Periodontology is the branch of dentistry that deals with the diseases of the soft (periodontalligament, gum) and hard tissues (bone, cementum) that surround the teeth and provide attachment to the teeth, and their treatment. The care of this connective tissue, which surrounds the teeth, provides nutrition, covers the jawbone and ensures that the teeth are fully held in the jaw, is at least as important as the teeth. Periodontal diseases that are not treated timely and correctly may cause tooth loss and the emergence of some systemic diseases.
Characteristics of Healthy Gums
• Gum bleeding never occurs during brushing.
• It is pale pink in color, matte and has a firm consistency.
• It surrounds the tooth like a collar in the neck region of the tooth, and ends in a knife-edge shape where it meets the tooth.
• There is a distance of approximately 1-1.5 mm between it and the tooth.
Causes of Gum Disease
• Inadequate Oral Hygiene: People’s lack of regular tooth brushing habits or not brushing correctly directly threatens oral hygiene. Lack of hygiene causes bacterial plaques and inflammatory diseases. Gum recession and patients ignoring bleeding gums while brushing can make the situation worse. Untreated cavities can also lead to bleeding gums and gum disease.
- Genetics: Genetic characteristics have been identified in a significant portion of gum diseases. If there are people in your family with gum disease, you can take precautions against this disease thanks to regular dentist visits and check-ups.
- Smoking: Smoking, which is the number one enemy of oral and dental health, is one of the most important factors that accelerate the course and development of gum diseases, in addition to its many harms.
- Hormonal Changes: During periods of hormonal changes such as puberty, menstruation, pregnancy and menopause, bleeding and sensitivity occur in women’s gums and their susceptibility to disease increases. During such periods, regular dentist visits, protective preventive practices and periodic maintenance are important.
- Poor and Irregular Nutrition: Since poor and irregular nutrition reduces the body’s resistance, it also invites gum bleeding and diseases, like many other diseases. As the immune system weakens, the risk of gum infection increases.
- Medication use: Birth control pills (oral contraceptives), anti-depressants and some heart medications can negatively affect oral and dental health, increase sensitivity, and can damage the gums. When using such drugs, it is important that the relevant doctor, dentist and pharmacist are informed about the issue and reach a consensus.

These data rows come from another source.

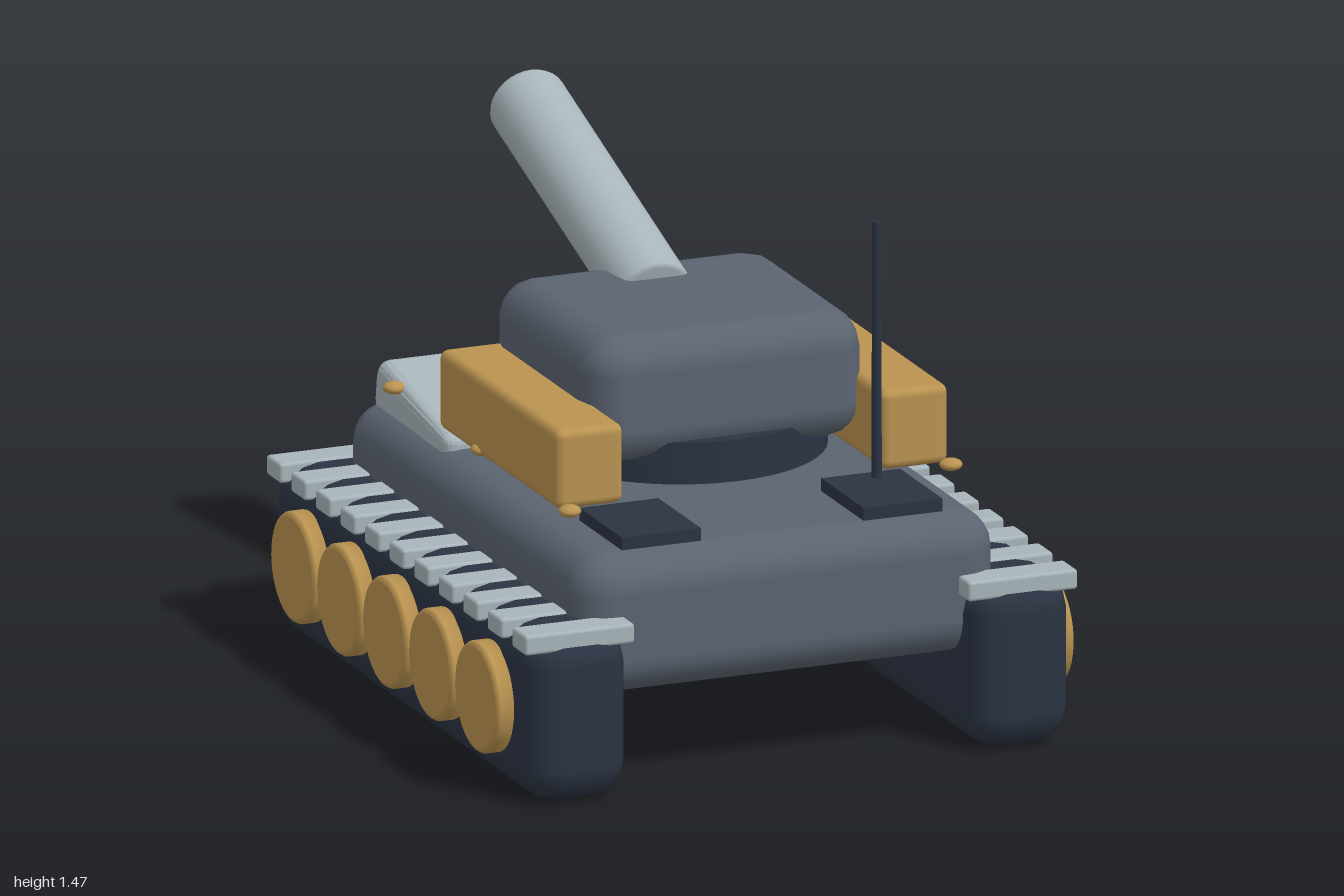
import * as THREE from 'three';
import { RoundedBoxGeometry } from 'three/addons/geometries/RoundedBoxGeometry.js';

const material = (name, color) => {
  const m = new THREE.MeshStandardMaterial({ color });
  m.name = name;
  return m;
};

export function createModel() {
  const model = new THREE.Group();
  model.name = 'tank';

  const slate = material('slate armour', 0x5b6471);
  const dark = material('dark rubber', 0x2b3443);
  const pale = material('pale steel', 0xa8b5ba);
  const tan = material('tan', 0xba9350);
  const teal = material('teal', 0x2cb8b2);

  const add = (name, geometry, mat, x, y, z) => {
    const mesh = new THREE.Mesh(geometry, mat);
    mesh.name = name;
    mesh.position.set(x, y, z);
    model.add(mesh);
    return mesh;
  };

  // Rounded box given by its limits on each axis
  const block = (name, mat, [x0, x1], [y0, y1], [z0, z1], radius, segments = 2) =>
    add(name, new RoundedBoxGeometry(x1 - x0, y1 - y0, z1 - z0, segments, radius), mat,
      (x0 + x1) / 2, (y0 + y1) / 2, (z0 + z1) / 2);

  // Hull
  block('hull', slate, [-0.62, 0.62], [0.255, 0.655], [-0.787, 0.91], 0.11, 3);

  // Engine deck: its top climbs towards the rear
  const deck = block('engineDeck', pale, [-0.555, 0.555], [0.615, 0.735], [-0.73, -0.2], 0.035);
  const p = deck.geometry.attributes.position;
  for (let i = 0; i < p.count; i++) {
    const up = p.getY(i) / 0.12 + 0.5;
    const back = 0.5 - p.getZ(i) / 0.53;
    p.setY(i, p.getY(i) + up * (back * 0.09 - 0.045));
    p.setZ(i, p.getZ(i) + up * back * 0.025);
  }
  deck.geometry.computeVertexNormals();

  // Turret and its ring
  add('turretRing', new THREE.CylinderGeometry(0.402, 0.402, 0.118, 48), dark, 0, 0.767, 0.118);
  block('turret', slate, [-0.41, 0.41], [0.765, 1.128], [-0.255, 0.485], 0.105);

  // Barrel, rising towards the rear
  const bore = [[0, 0], [0.1, 0], [0.11, 0.012], [0.11, 0.948], [0.11, 0.948], [0.104, 0.96], [0.104, 0.96], [0, 0.96]]
    .map(([r, y]) => new THREE.Vector2(r, y));
  const barrel = add('barrel', new THREE.LatheGeometry(bore, 32), pale, 0, 1.064, -0.053);
  barrel.rotation.x = -(Math.PI / 2 - 0.32);

  // Whip antenna
  add('antenna', new THREE.CylinderGeometry(0.013, 0.014, 0.725, 12), dark, 0.363, 1.0725, 0.635);

  // Wheel disc with a softened rim, axis along y
  const rim = [[0, -0.03], [0.155, -0.03], [0.155, 0.038], [0.15, 0.046], [0.141, 0.05], [0.141, 0.05], [0, 0.05]]
    .map(([r, y]) => new THREE.Vector2(r, y));
  const wheelGeometry = new THREE.LatheGeometry(rim, 40);
  const studGeometry = new THREE.SphereGeometry(0.032, 16, 10).scale(1, 0.53, 1);

  for (const [side, s] of [['left', 1], ['right', -1]]) {
    const span = (a, b) => (s > 0 ? [a, b] : [-b, -a]);

    // Track with wheels and links
    block(side + 'Track', dark, span(0.5, 0.8), [0, 0.485], [-0.87, 1], 0.1);
    for (let i = 0; i < 5; i++) {
      const wheel = add(side + 'Wheel' + (i + 1), wheelGeometry, tan, s * 0.8, 0.25, 0.714 - i * 0.324);
      wheel.rotation.z = -s * Math.PI / 2;
    }
    for (let i = 0; i < 11; i++) {
      const z = 0.928 - i * 0.173;
      block(side + 'TrackLink' + (i + 1), pale, span(0.49, 0.812), [0.435, 0.492], [z - 0.05, z + 0.05], 0.01);
    }

    // Stowage box, studs, hatch and tail light
    block(side + 'StowageBox', tan, span(0.378, 0.577), [0.722, 0.948], [-0.205, 0.635], 0.025);
    for (let i = 0; i < 3; i++) {
      add(side + 'Stud' + (i + 1), studGeometry, tan, s * 0.56, 0.737, 0.685 - i * 0.618);
    }
    add(side + 'Hatch', new THREE.BoxGeometry(0.232, 0.036, 0.3), dark, s * 0.355, 0.676, 0.69);
    add(side + 'TailLight', new THREE.BoxGeometry(0.14, 0.04, 0.03), teal, s * 0.435, 0.51, -0.795);
  }
  return model;
}
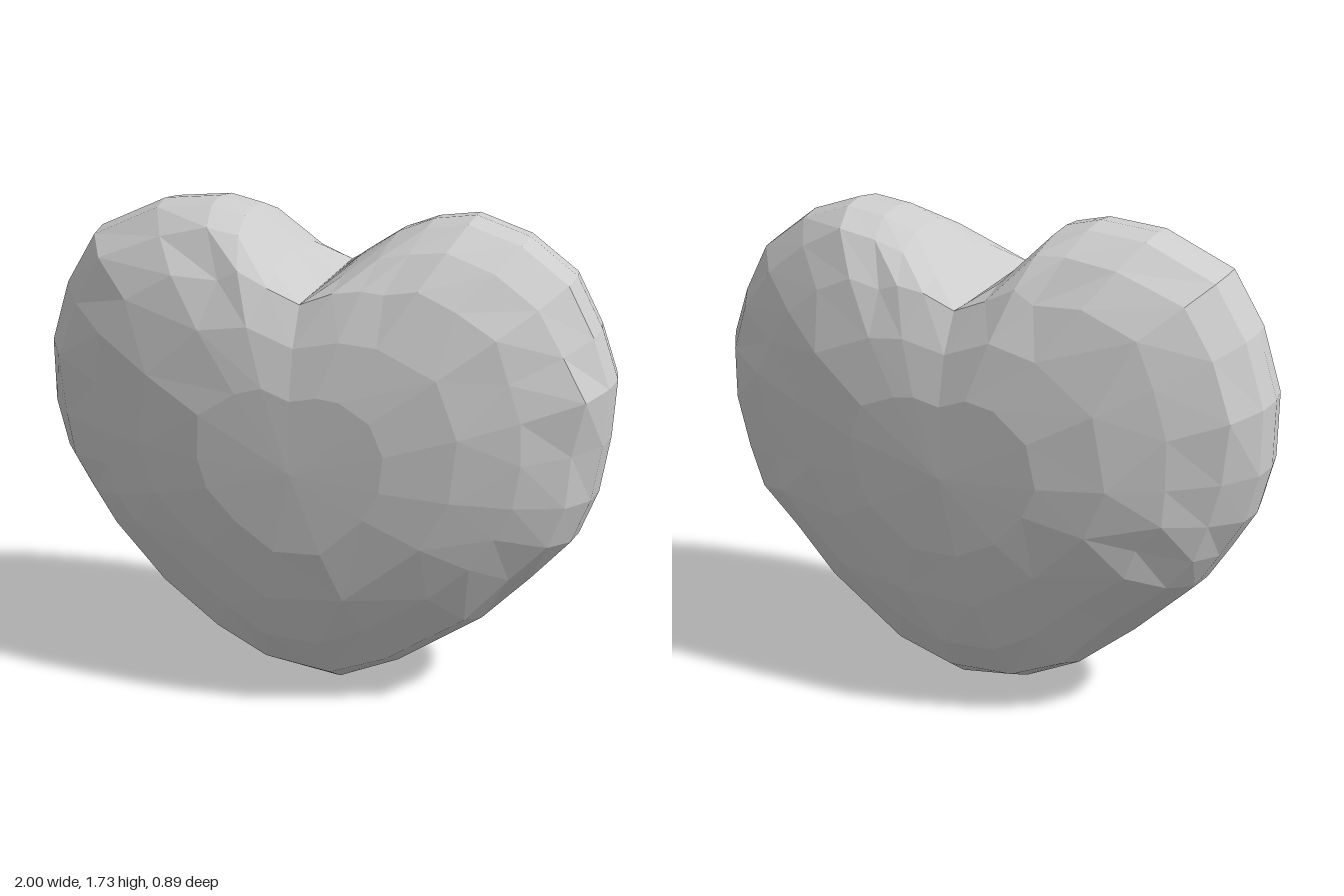
import * as THREE from 'three';

// Heart outline, counter-clockwise from the notch
const OUTLINE = [
  [0, 1.46], [-0.12, 1.56], [-0.26, 1.7], [-0.38, 1.73], [-0.58, 1.71], [-0.82, 1.6],
  [-0.93, 1.42], [-1, 1.2], [-1, 0.97], [-0.96, 0.8], [-0.88, 0.66], [-0.8, 0.53],
  [-0.59, 0.32], [-0.38, 0.14], [-0.18, 0.04], [0.08, 0], [0.3, 0.1], [0.6, 0.31],
  [0.77, 0.49], [0.9, 0.64], [0.96, 0.8], [0.99, 1], [1, 1.2], [0.94, 1.37],
  [0.85, 1.54], [0.69, 1.66], [0.51, 1.72], [0.37, 1.7], [0.25, 1.65], [0.12, 1.56],
];
// Rings from the rim to the middle: scale, depth, outline step
const LAYERS = [[1, 0, 1], [0.985, 0.1, 1], [0.91, 0.215, 1], [0.75, 0.315, 1], [0.55, 0.39, 2], [0.33, 0.435, 2]];
const CENTRE_Y = 0.92;
const DEPTH = 0.445;

// Small repeatable unevenness for the hand-cut facets
const uneven = (a, b) => {
  const v = Math.sin(a * 12.99 + b * 78.23) * 43758.55;
  return (v - Math.floor(v) - 0.5) * 2;
};

function ring(layer, side) {
  const [scale, z, step] = LAYERS[layer];
  const points = [];
  for (let i = 0; i < OUTLINE.length; i += step) {
    const [x, y] = OUTLINE[i];
    // The notch keeps its full height further out than the rounded lobes
    const notch = y > 1.4 ? Math.max(0, 1 - Math.abs(x) / 0.35) : 0;
    let s = scale + (Math.min(1, scale / 0.72) - scale) * notch;
    if (layer > 1 && notch === 0) s += 0.018 * uneven(i + 40 * side, layer);
    points.push(new THREE.Vector3(x * s, CENTRE_Y + (y - CENTRE_Y) * s, z * side));
  }
  return points;
}

// One faceted half, front (side = 1) or back (side = -1)
function heartHalf(side) {
  const positions = [];
  const tri = (a, b, c) => {
    for (const p of side > 0 ? [a, b, c] : [a, c, b]) positions.push(p.x, p.y, p.z);
  };
  const rings = LAYERS.map((_, k) => ring(k, side));
  for (let k = 0; k < rings.length - 1; k++) {
    const outer = rings[k], inner = rings[k + 1];
    const ratio = outer.length / inner.length;
    for (let j = 0; j < inner.length; j++) {
      const a = inner[j], b = inner[(j + 1) % inner.length];
      const o = outer[j * ratio], p = outer[(j * ratio + 1) % outer.length];
      if (ratio === 2) {
        const q = outer[(j * ratio + 2) % outer.length];
        tri(o, p, a);
        tri(p, b, a);
        tri(p, q, b);
      } else if (j < inner.length / 2) {
        // Diagonals mirror across the heart
        tri(o, p, a);
        tri(p, b, a);
      } else {
        tri(o, p, b);
        tri(o, b, a);
      }
    }
  }
  // Shallow middle facets
  const last = rings[rings.length - 1];
  const middle = new THREE.Vector3(0, CENTRE_Y, DEPTH * side);
  last.forEach((p, i) => tri(p, last[(i + 1) % last.length], middle));

  const geometry = new THREE.BufferGeometry();
  geometry.setAttribute('position', new THREE.Float32BufferAttribute(positions, 3));
  geometry.computeVertexNormals();
  return geometry;
}

export function createModel() {
  const heart = new THREE.Group();
  heart.name = 'heart';
  const material = new THREE.MeshStandardMaterial({ color: 0xcccccc, flatShading: true });
  for (const [name, side] of [['heartFront', 1], ['heartBack', -1]]) {
    const mesh = new THREE.Mesh(heartHalf(side), material);
    mesh.name = name;
    heart.add(mesh);
  }
  return heart;
}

- Stress: Stress, which has been proven to be the predisposing cause of many diseases, is also an important risk factor for gum diseases. Stress disrupts the body’s immune system and paves the way for periodontal disease.
- Teeth grinding: Teeth grinding and jaw clenching damage the tissues that support the teeth and accelerate tissue destruction.
- Diabetes: Diabetic patients are prone to infection and therefore gum disease. In diabetic patients, infections may be predisposing to periodontal disease or may accelerate the course of an already existing gum disease.
- Other systemic diseases: Any disease that disrupts the body’s immune system also affects the condition of the gums. Some diseases that affect the general health of the person, such as heart, blood pressure, atherosclerosis, kidney diseases, AIDS and tuberculosis, can also directly lead to gum bleeding and diseases.
General Symptoms of Gum Diseases
- Bleeding gums (during tooth brushing or sudden),
- Gum recession or loosening of the gum that can be easily separated from the tooth,
- Melting of the jaw bone that supports the teeth along with gum recession,
- Burning, swelling, redness and color change in the gums,
- Inflammatory discharge between teeth and gums,
- Constant bad breath and a bad taste in the mouth,
- Poor fit of the partial denture
- Teeth loosening or moving further away from each other (gaps forming between teeth or existing gaps increasing)
- Itching of gums, desire to itch.
Gum Disease Treatments
- The treatment process of gum diseases should proceed in the form of diagnosis, treatment and regular check-ups.
- Oral and dental health knowledge and oral hygiene education are very important.
- Cleaning of dental tartar and food plaque.
- If the dentist deems it necessary, deep cleaning is performed in the gum pockets. (This procedure is called curettage)
- Drug treatments recommended by the dentist should be applied along with cleaning and curettage.
- If the disease is advanced, periodontal surgical procedures (gum surgeries) should be performed. In cases such as gum recession and bone loss, surgery may be required to protect against the disease and prevent its reoccurrence.
- While these surgical and clinical treatments can be performed with classical methods, some of them can be performed with laser applications if deemed appropriate and recommended by the physician. Laser applications have been applied intensively and successfully in gum diseases in recent years.